(Data excerpts)

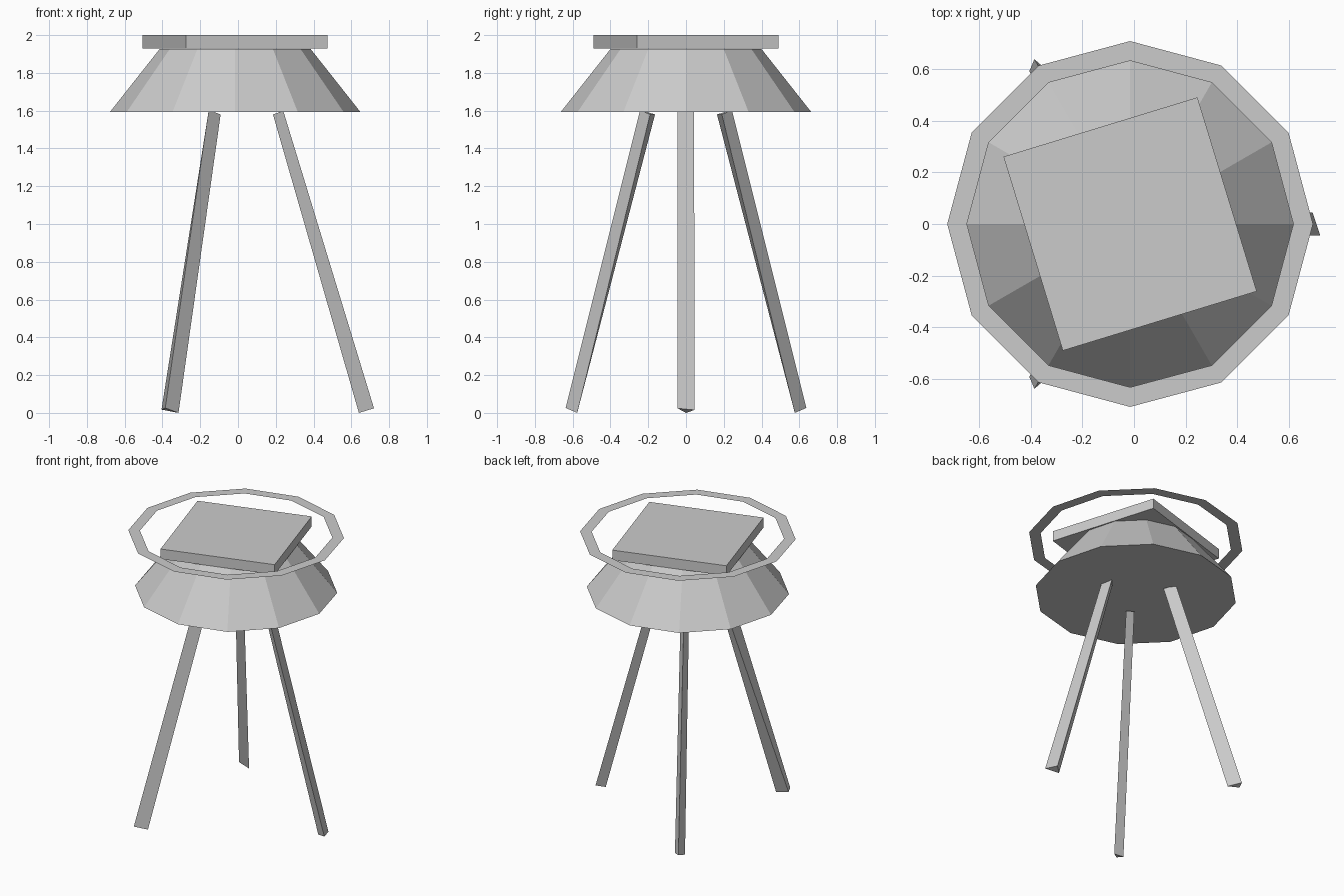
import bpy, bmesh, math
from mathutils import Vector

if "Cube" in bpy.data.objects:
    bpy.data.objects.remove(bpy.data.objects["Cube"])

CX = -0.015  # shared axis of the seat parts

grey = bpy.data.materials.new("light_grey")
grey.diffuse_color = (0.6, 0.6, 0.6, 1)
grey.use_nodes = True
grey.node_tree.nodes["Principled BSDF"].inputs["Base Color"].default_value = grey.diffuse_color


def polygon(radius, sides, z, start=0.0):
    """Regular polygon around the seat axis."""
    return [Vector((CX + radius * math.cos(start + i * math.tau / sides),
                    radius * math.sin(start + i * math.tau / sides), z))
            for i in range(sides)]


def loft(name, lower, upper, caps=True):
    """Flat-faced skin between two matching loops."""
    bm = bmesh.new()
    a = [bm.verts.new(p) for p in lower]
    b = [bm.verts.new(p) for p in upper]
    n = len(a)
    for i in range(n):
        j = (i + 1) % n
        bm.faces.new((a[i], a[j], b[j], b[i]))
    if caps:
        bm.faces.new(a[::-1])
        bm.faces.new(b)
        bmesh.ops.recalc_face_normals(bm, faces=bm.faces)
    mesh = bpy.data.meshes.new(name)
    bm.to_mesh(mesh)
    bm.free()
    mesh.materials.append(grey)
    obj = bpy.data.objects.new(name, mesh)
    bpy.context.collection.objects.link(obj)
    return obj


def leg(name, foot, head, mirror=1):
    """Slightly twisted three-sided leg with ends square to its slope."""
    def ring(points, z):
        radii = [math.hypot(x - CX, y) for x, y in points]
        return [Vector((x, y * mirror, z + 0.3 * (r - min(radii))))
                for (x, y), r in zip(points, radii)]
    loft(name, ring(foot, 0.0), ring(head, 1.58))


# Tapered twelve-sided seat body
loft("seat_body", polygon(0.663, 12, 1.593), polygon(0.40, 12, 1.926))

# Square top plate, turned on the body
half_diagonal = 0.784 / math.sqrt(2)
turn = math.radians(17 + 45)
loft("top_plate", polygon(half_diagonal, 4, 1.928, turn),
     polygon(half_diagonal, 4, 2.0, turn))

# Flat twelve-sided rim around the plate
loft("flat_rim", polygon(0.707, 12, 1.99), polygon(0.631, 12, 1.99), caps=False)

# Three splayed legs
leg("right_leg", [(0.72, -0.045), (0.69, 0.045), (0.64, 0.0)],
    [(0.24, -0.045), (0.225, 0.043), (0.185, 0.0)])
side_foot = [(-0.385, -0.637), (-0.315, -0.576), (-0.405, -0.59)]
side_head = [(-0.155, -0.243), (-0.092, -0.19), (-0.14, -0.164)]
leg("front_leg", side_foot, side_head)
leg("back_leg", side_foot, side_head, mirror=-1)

■ EXERCISE DETAILS
Please find how many lines of the entries above include the string "name", giving the number and nothing else.

■ SOLUTION TO THIS TASK
5